This past weekend I “got away from it all” at Green Lakes (well, that was the plan anyway) and communed with nature a bit. It’s very weird how people seek out the wild sometimes in a bid to create order in their lives. In my case, I was thinking hard about practical steps to take to achieve a better balance in my writing life, which is not something you can really ponder properly by writing about it.
Poynter Online is a site I occasionally read for its wealth of articles about writing (and occasionally blogging). I don’t have the time to peruse it as often as I would like. This is an older article I stumbled upon which caught my eye just because of the problem the author was struggling with and how he was able to pick up a phone and call his editor for guidance.

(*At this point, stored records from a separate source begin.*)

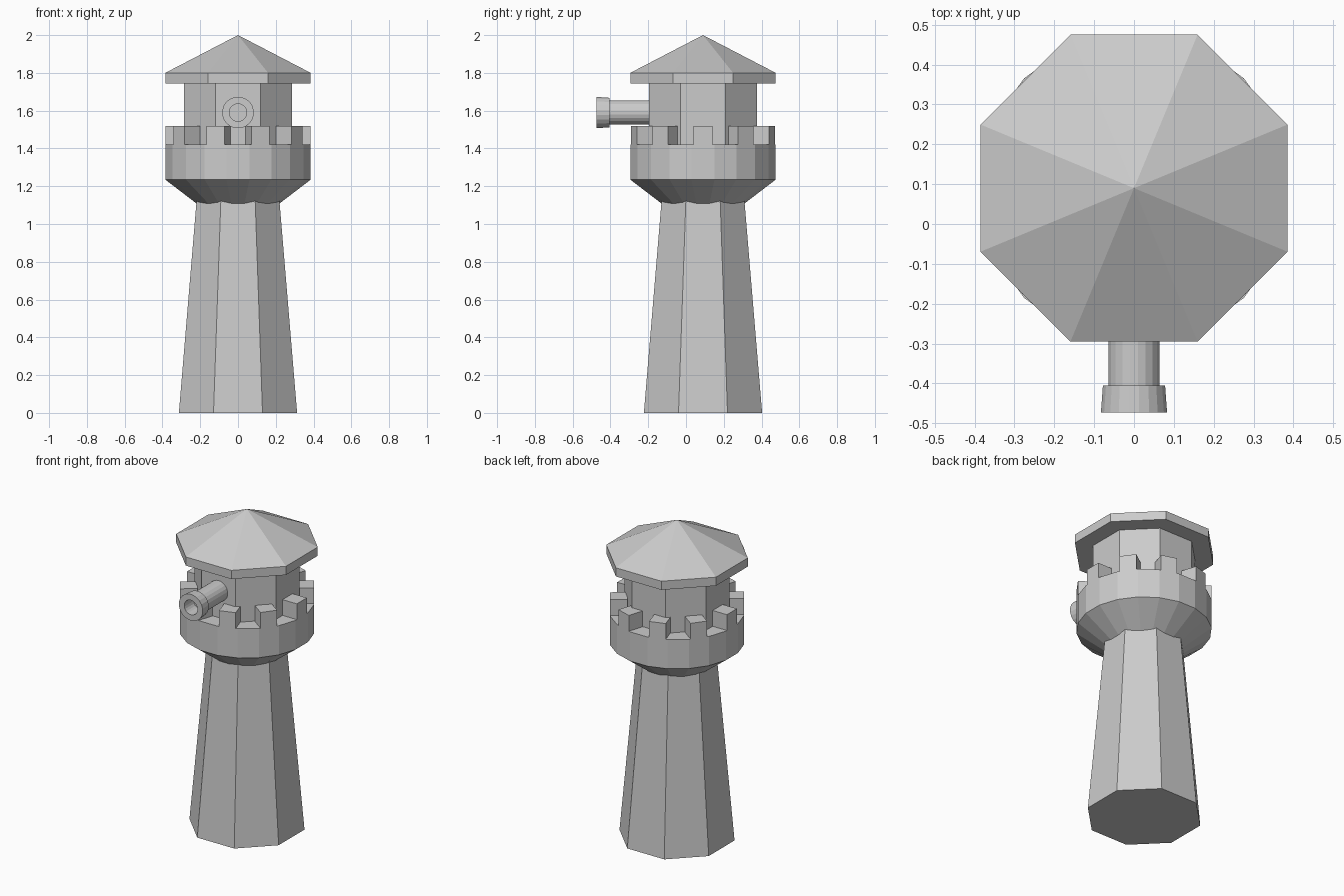
import bpy, bmesh
from math import cos, sin, pi
from mathutils import Matrix

if "Cube" in bpy.data.objects:
    bpy.data.objects.remove(bpy.data.objects["Cube"])

CY = 0.09  # tower axis lies behind the origin because the cannon sticks out


def lathe(name, sides, profile, matrix):
    """Spin (apothem, height) points into a faceted solid with flats facing the axes."""
    bm = bmesh.new()
    k = 1 / cos(pi / sides)
    rings = []
    for r, z in profile:
        if r == 0:
            rings.append([bm.verts.new((0, 0, z))] * sides)
        else:
            rings.append([bm.verts.new((r * k * cos((i + 0.5) * 2 * pi / sides),
                                        r * k * sin((i + 0.5) * 2 * pi / sides), z))
                          for i in range(sides)])
    for a, b in zip(rings, rings[1:]):
        for i in range(sides):
            j = (i + 1) % sides
            bm.faces.new(list(dict.fromkeys((a[i], a[j], b[j], b[i]))))
    for ring, flip in ((rings[0], True), (rings[-1], False)):
        if ring[0] != ring[1]:
            bm.faces.new(ring[::-1] if flip else ring)
    return finish(name, bm, matrix)


def finish(name, bm, matrix):
    bmesh.ops.recalc_face_normals(bm, faces=bm.faces)
    mesh = bpy.data.meshes.new(name)
    bm.to_mesh(mesh)
    bm.free()
    obj = bpy.data.objects.new(name, mesh)
    obj.matrix_world = matrix
    bpy.context.collection.objects.link(obj)
    return obj


axis = Matrix.Translation((0, CY, 0))

# Tapered octagonal shaft
lathe("shaft", 8, [(0.313, 0), (0.218, 1.14)], axis)

# Flared gallery with a 20-sided drum
lathe("gallery", 20, [(0.215, 1.105), (0.385, 1.235), (0.385, 1.42)], axis)

# Ten battlement blocks, one on every second drum facet
bm = bmesh.new()
for i in range(10):
    place = (Matrix.Rotation(i * pi / 5, 4, 'Z')
             @ Matrix.Translation((0.335, 0, 1.465))
             @ Matrix.Diagonal((0.1, 0.1, 0.11, 1)))
    bmesh.ops.create_cube(bm, size=1, matrix=place)
finish("battlements", bm, axis)

# Octagonal turret room
lathe("turret_room", 8, [(0.285, 1.41), (0.285, 1.75)], axis)

# Roof with a straight brim
lathe("roof", 8, [(0.385, 1.745), (0.385, 1.80), (0, 2.0)], axis)

# Cannon with a flared muzzle and hollow bore, pointing to the front
lathe("cannon", 20,
      [(0.064, 0.15), (0.064, 0.405), (0.078, 0.405), (0.083, 0.473),
       (0.046, 0.473), (0.046, 0.38)],
      Matrix.Translation((0, 0, 1.59)) @ Matrix.Rotation(pi / 2, 4, 'X'))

Writers with editors (those who expect certain professional standards, and are willing to help you meet those standards) really should get down on their knees each day and thank the writing gods. Some writers say they get into blogging because (like this writer) they enjoy not having an editor. To me this is, on one hand, understandable; but also, perhaps it’s like venturing into the woods because one admires the simple lives of forest creatures, not considering that those lives are often brutish and short.
Abandoned blogs are everywhere, like so many unweeded gardens, and I wonder what happened to those creatures — or at least, what happened to their writing lives. Some of the blogs I used to enjoy reading, about Syracuse and Upstate New York, have gone silent. Some have been overrun by spam. I don’t think they’re “dead” so much as just not being attended to (because people have busy lives and sometimes can’t commit to writing). I can definitely relate, having left off painting right around the time I started getting serious about blogging (so far as I am) — there are only so many hours in the day. Anyhow, I hope someday some of these bloggers will return.

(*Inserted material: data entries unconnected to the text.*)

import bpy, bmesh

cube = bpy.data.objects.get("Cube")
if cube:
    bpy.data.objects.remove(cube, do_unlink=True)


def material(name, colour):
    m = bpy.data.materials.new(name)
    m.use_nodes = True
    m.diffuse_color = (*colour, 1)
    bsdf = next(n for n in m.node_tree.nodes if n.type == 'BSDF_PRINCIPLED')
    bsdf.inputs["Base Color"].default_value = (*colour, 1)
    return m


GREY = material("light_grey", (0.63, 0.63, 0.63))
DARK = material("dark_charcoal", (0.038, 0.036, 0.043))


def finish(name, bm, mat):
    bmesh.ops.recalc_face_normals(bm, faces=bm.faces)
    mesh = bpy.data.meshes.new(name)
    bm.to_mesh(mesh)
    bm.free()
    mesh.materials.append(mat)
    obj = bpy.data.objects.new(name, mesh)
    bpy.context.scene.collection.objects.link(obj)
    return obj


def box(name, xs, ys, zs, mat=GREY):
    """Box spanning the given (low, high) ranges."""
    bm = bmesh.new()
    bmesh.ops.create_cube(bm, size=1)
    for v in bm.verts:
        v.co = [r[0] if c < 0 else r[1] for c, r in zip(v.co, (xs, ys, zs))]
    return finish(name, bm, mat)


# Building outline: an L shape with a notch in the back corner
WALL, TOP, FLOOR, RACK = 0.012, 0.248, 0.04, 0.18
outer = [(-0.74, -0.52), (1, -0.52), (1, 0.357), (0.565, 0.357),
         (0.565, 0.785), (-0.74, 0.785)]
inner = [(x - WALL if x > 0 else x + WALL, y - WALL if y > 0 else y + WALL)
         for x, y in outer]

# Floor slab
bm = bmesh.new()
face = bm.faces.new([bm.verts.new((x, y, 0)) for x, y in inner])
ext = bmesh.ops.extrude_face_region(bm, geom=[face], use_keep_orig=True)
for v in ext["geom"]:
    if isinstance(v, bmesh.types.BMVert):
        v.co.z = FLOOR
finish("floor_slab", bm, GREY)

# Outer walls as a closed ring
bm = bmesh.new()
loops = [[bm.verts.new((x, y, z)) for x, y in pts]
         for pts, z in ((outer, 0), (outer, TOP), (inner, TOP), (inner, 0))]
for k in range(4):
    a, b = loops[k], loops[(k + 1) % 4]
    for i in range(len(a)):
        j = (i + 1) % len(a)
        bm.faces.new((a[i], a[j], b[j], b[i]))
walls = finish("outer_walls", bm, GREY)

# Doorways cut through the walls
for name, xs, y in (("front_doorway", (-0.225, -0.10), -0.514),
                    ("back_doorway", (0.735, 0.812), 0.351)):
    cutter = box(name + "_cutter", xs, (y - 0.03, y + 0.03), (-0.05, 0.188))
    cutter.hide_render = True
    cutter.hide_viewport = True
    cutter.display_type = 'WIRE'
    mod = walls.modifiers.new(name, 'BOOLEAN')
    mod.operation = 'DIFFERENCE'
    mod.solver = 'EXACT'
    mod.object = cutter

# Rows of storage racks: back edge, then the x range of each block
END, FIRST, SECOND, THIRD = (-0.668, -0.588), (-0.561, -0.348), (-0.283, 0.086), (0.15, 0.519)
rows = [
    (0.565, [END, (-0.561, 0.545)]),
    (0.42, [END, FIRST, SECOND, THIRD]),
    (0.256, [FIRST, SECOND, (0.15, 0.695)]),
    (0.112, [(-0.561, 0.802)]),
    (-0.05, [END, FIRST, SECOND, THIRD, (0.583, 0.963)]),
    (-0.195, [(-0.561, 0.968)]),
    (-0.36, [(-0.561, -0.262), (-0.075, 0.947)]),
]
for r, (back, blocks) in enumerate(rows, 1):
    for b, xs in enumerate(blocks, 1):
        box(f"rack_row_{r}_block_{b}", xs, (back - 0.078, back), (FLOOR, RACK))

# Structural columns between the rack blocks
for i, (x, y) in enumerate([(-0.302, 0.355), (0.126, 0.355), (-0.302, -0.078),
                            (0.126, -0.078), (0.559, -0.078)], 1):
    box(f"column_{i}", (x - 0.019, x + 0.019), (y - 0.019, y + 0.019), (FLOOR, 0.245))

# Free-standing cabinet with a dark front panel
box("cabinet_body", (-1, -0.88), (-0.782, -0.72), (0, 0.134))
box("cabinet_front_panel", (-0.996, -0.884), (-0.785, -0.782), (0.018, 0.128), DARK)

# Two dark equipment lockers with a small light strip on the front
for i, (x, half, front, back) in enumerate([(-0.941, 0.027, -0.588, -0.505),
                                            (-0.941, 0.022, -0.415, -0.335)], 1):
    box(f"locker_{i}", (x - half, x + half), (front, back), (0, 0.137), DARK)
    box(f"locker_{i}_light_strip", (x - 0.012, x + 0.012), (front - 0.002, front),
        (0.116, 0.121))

To extend the idea further, though, I wonder if maybe there’s too much of an emphasis on attracting “creative people” to weedy places like Syracuse, and not enough emphasis on teaching commitment and discipline. Maybe commitment can’t be taught, maybe it has to be inspired; but I think discipline can be modeled. For some reason, our leaders just aren’t modeling it for our citizens. (Sean Kirst has been writing on this theme lately, though from a different angle than the way it has occurred to me — but to be honest, I often see this same concern running beneath other things I read on various blogs, particularly when it comes to how our leaders just aren’t showing self-discipline as officers of democracy.) What’s worse is that there is a whole generation of Syracusans who perhaps have even less guidance on how to be Syracusans, than my generation did. No wonder they drift away, or have civic priorities out of balance if they stay.
It’s been truly said that Syracuse has already got much of what it needs to get by, but that it’s just not being utilized the right way. The response to this observation almost always is the development of a broad scheme. But the schemes’ component parts never get attended to. No one is tending to anything, no one is managing, and it goes without saying that no one is planning ahead. It’s tempting to simply call for “law and order,” but that’s not really the challenge, as I see it. Syracuse has no editor; one is probably not coming over the hill, so maybe those who care about Syracuse have to tame its own tangle at the edge of a wilderness always poised to take over… to self-edit.
Which is a hard life — ask the forest — but has its rewards as well.